    I think you did what any parent would do in the situation. I do think it was more tired then clingy but even if it was, does your friend think pushing your child away would make them less clingy?
  8. Shari

    Shari IsItFridayYet?

    Thank you all.
    I could see a difference between then two, but then again, I'm sure I do things that I can do better to improve some of difficult child's behaviors, so I do tend to take comments like these to heart. Just needed some outside eyes to verify that we really were talking 2 different types of things here.
    Ironically, the person who made that comment has a twelve year old who still crawls in their lap. One without any sort of problems.

    Trinity - difficult child actually verbalizes this from time to time. He will say he wants mommy because mommy loves him and keeps him safe, and I guess I do tend to beleive what you're saying is right with him. difficult child had no connection to anyone until I started implementing Explosive Child concepts, and shortly thereafter, he attached himself to me - not so much in an emotional sense as in a survival sense. It always felt like he clung to me because I was the one that he could understand. Its never been a "mommy's little boy" type of relationship with him.
    And Marg, I so relate! What the heck IS normal? I wouldn't know it if it smacked me upside the head anymore.
    Anyway, thank you all.
  9. Marguerite

    Marguerite Active Member

    You may have contributed to this after all, in a way. You're implementing "Explosive Child" techniques and probably the only one who IS. Therefore, he is learning that you are his facilitator, your task is to help him. Other people - he's not so sure, especially if their responses to him are more typical of what we grew up recognising as acceptable adult-child interactions.

    I did find that difficult child 3 would see k me out more, as someone who seemed to 'get' him better, someone he could count on to help him and not make him feel more frustrated.

    If this is what is happening - then embrace it. It is good.

    Anyone making you feel insecure about your parenting like this, especially if their own situation could be more questionable - I wonder about her motives. Is she just trying to point the finger elsewhere so people won't say to her, "Do something about your own over-clingy child!"?

  10. Fran

    Fran Former desparate mom

    Shari, in my humble opinion, the fact that difficult child recognizes you as the safety net and stability is a good thing for him. Our boys have so much chaos in their minds that they cling to their rock. You. It's a good thing for him.

    If it's any consolation, my baby sis sits closer to me depending on her level of stress. I used to tease her that eventually she would end up in my lap. She was 22yrs old. Today, she is an independent, 40 yr old mom of 2. If she lived nearby I'm sure she would cozy up to me on the couch if she was worried.

    I think you are giving your son a gift. I also think clingy is different than needing some mothering or nurturing.

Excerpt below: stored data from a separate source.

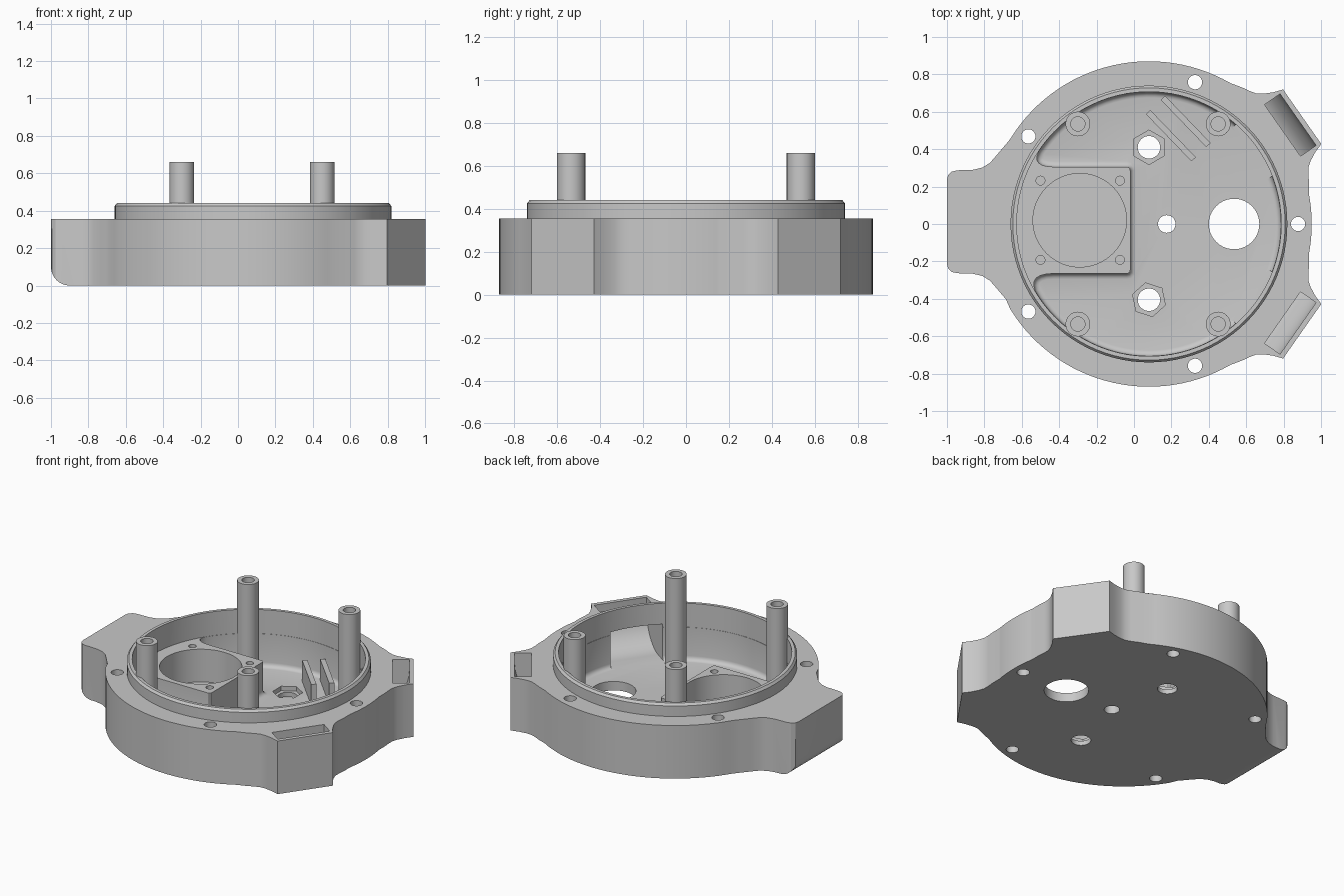
import bpy, bmesh
from math import sin, cos, pi, radians, atan2, degrees
from mathutils import Matrix, Vector

if "Cube" in bpy.data.objects:
    bpy.data.objects.remove(bpy.data.objects["Cube"])

CX, R, RIM, TOP, FLOOR = 0.08, 0.87, 0.705, 0.355, 0.06
LEDGE = 0.28

grey = bpy.data.materials.new("plain_grey")
grey.use_nodes = True
grey.diffuse_color = (0.58, 0.58, 0.58, 1)
grey.node_tree.nodes["Principled BSDF"].inputs["Base Color"].default_value = (0.58, 0.58, 0.58, 1)


def finish(bm, name):
    bmesh.ops.recalc_face_normals(bm, faces=bm.faces)
    mesh = bpy.data.meshes.new(name)
    bm.to_mesh(mesh)
    bm.free()
    mesh.materials.append(grey)
    ob = bpy.data.objects.new(name, mesh)
    bpy.context.collection.objects.link(ob)
    return ob


def prism(name, pts, z0, z1, matrix=None, fillet=0):
    """Extrude a flat outline from z0 to z1, optionally rounding the lower rim."""
    bm = bmesh.new()
    face = bm.faces.new([bm.verts.new((x, y, z0)) for x, y in pts])
    rim = list(face.edges)
    new = bmesh.ops.extrude_face_region(bm, geom=[face], use_keep_orig=True)["geom"]
    bmesh.ops.translate(bm, vec=(0, 0, z1 - z0),
                        verts=[v for v in new if isinstance(v, bmesh.types.BMVert)])
    if fillet:
        bmesh.ops.recalc_face_normals(bm, faces=bm.faces)
        bmesh.ops.bevel(bm, geom=rim, offset=fillet, segments=4, profile=0.5,
                        affect='EDGES', clamp_overlap=False)
    if matrix:
        bm.transform(matrix)
    return finish(bm, name)


def arc(cx, cy, r, a0=0, a1=360, n=32, ry=None):
    steps = n if a1 - a0 == 360 else n + 1
    angles = [radians(a0 + (a1 - a0) * i / n) for i in range(steps)]
    return [(cx + r * cos(a), cy + (ry or r) * sin(a)) for a in angles]


def bend(p, c, q, n=6):
    """Points of a rounded corner from p to q, pulled towards c."""
    p, c, q = Vector(p), Vector(c), Vector(q)
    return [tuple(p * (1 - t) ** 2 + c * 2 * t * (1 - t) + q * t * t)
            for t in [i / n for i in range(n + 1)]]


def lathe(name, profile, x, y, n=32):
    """Spin a closed radius/height profile about a vertical axis."""
    bm = bmesh.new()
    rings = [[bm.verts.new((x + r * cos(2 * pi * i / n), y + r * sin(2 * pi * i / n), z))
              for i in range(n)] for r, z in profile]
    for a, b in zip(rings, rings[1:]):
        for i in range(n):
            j = (i + 1) % n
            bm.faces.new((a[i], a[j], b[j], b[i]))
    bm.faces.new(rings[0])
    bm.faces.new(rings[-1])
    return finish(bm, name)


def combine(target, tool, operation='DIFFERENCE'):
    mod = target.modifiers.new("cut", 'BOOLEAN')
    mod.operation, mod.solver, mod.object = operation, 'EXACT', tool
    bpy.context.view_layer.objects.active = target
    bpy.ops.object.modifier_apply(modifier=mod.name)
    bpy.data.objects.remove(tool)


def smooth(ob):
    bpy.ops.object.select_all(action='DESELECT')
    ob.select_set(True)
    bpy.context.view_layer.objects.active = ob
    bpy.ops.object.shade_smooth_by_angle(angle=radians(30))


# Outline of the housing: a disc with three flared pods (radius, half width)
small = [(1.0, .178), (.95, .195), (.90, .22), (.87, .243), (.85, .272), (.825, .315), (.79, .365)]
large = [(1.08, .225), (1.074, .249), (1.055, .268), (1.025, .275), (.94, .278), (.89, .29),
         (.85, .315), (.815, .355), (.79, .385), (.765, .414)]
pods = [(-35, small, 0), (35, small, 0), (180, large, -.012)]
outline = []
for k, (ang, half, shift) in enumerate(pods):
    ca, sa = cos(radians(ang)), sin(radians(ang))
    for r, t in [(r, -t) for r, t in reversed(half)] + half:
        t += shift
        outline.append((CX + r * ca - t * sa, r * sa + t * ca))
    after, nxt, _ = pods[(k + 1) % 3]
    start = ang + degrees(atan2(half[-1][1], half[-1][0]))
    end = after + (360 if after < ang else 0) - degrees(atan2(nxt[-1][1], nxt[-1][0]))
    outline += arc(CX, 0, R, start, end, 30)[1:-1]
body = prism("housing", outline, 0, TOP)

# Raised lip with a chamfered top edge
lip = lathe("lip", [(.74, .2), (.74, .425), (.728, .44), (.6, .44)], CX, 0, 96)
combine(body, lip, 'UNION')

# Rounded lower edge of the large pod
corner = [(-1.1, -.1), (-.9, -.1), (-.9, 0)] + arc(-.9, .1, .1, -90, -180, 8)[1:] + [(-1.1, .1)]
side_on = Matrix.Rotation(pi / 2, 4, 'X')
combine(body, prism("corner_cutter", corner, -.5, .5, side_on))

# Main cavity: round above, notched around the fan block below
wall = arc(CX, 0, RIM, -149.5, 146.5, 80)
cavity = (wall[:-1] + bend(wall[-1], (-.555, .305), (-.42, .305))
          + bend((-.04, .305), (-.02, .305), (-.02, .285), 3)
          + bend((-.02, -.245), (-.02, -.265), (-.04, -.265), 3)
          + bend((-.43, -.265), (-.565, -.265), wall[0])[:-1])
combine(body, prism("cavity_cutter", cavity, FLOOR, LEDGE + .03, fillet=.03))
combine(body, prism("rim_cutter", arc(CX, 0, RIM + .002, n=90), LEDGE, .6))

# Fan opening in the block, with its four screw holes
combine(body, prism("fan_cutter", arc(-.29, .02, .25, n=64), FLOOR + .001, .4))
for x in (-.5, -.075):
    for y in (-.192, .232):
        combine(body, prism("screw_cutter", arc(x, y, .024, n=16), .12, .4))

# Curved ducts leading from each pod into the cavity
for ang, mouth, outer, bend_x, bend_z, rz, inner, roof, width, shift in (
        (-35, .872, .973, .77, .28, .218, .66, .3, .168, 0),
        (35, .872, .973, .77, .28, .218, .66, .3, .168, 0),
        (180, .85, 1.03, .92, .172, .11, .46, .25, .224, -.01)):
    duct = [(outer, .5), (mouth, .5), (mouth, roof), (inner, roof), (inner, bend_z - rz)]
    duct += arc(bend_x, bend_z, outer - bend_x, -90, 0, 10, rz)
    place = (Matrix.Translation((CX, 0, 0)) @ Matrix.Rotation(radians(ang), 4, 'Z')
             @ Matrix.Translation((0, shift, 0)) @ side_on)
    combine(body, prism("duct_cutter", duct, -width, width, place))

# Through holes: rim bolts, cable hole, centre hole, nut holes
holes = [(CX + .797 * cos(radians(a)), .797 * sin(radians(a)), .038)
         for a in (0, 72, 144, 216, 288)]
holes += [(.535, 0, .135), (.175, 0, .047), (.08, .41, .06), (.08, -.405, .06)]
for x, y, r in holes:
    combine(body, prism("hole_cutter", arc(x, y, r, n=40), -.2, .6))

# Hexagonal nut recesses
for y, turn in ((.41, 30), (-.405, 42)):
    combine(body, prism("nut_cutter", arc(.08, y, .092, turn, turn + 360, 6), .03, .2))
smooth(body)

# Four hollow standoffs
for x, fx in ((-.3, "right"), (.45, "left")):
    for y, fy in ((-.535, "front"), (.535, "back")):
        post = lathe(f"standoff_{fy}_{fx}",
                     [(.066, .03), (.066, .66), (.038, .66), (.038, .4)], x, y)
        smooth(post)

# Pair of upright plates forming a board slot
for side in (-1, 1):
    place = Matrix.Translation((.237, .51, 0)) @ Matrix.Rotation(radians(-46), 4, 'Z')
    y = side * .055
    plate = [(-.175, y - .016), (.175, y - .016), (.175, y + .016), (-.175, y + .016)]
    prism("slot_plate", plate, .04, .2, place)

It's probably a matter on whose terms the attention is given or demanded.

    Asking yourself these self reflection type questions is what keeps us constantly learning and altering the plans depending on the needs of the difficult child or the family. Good for you.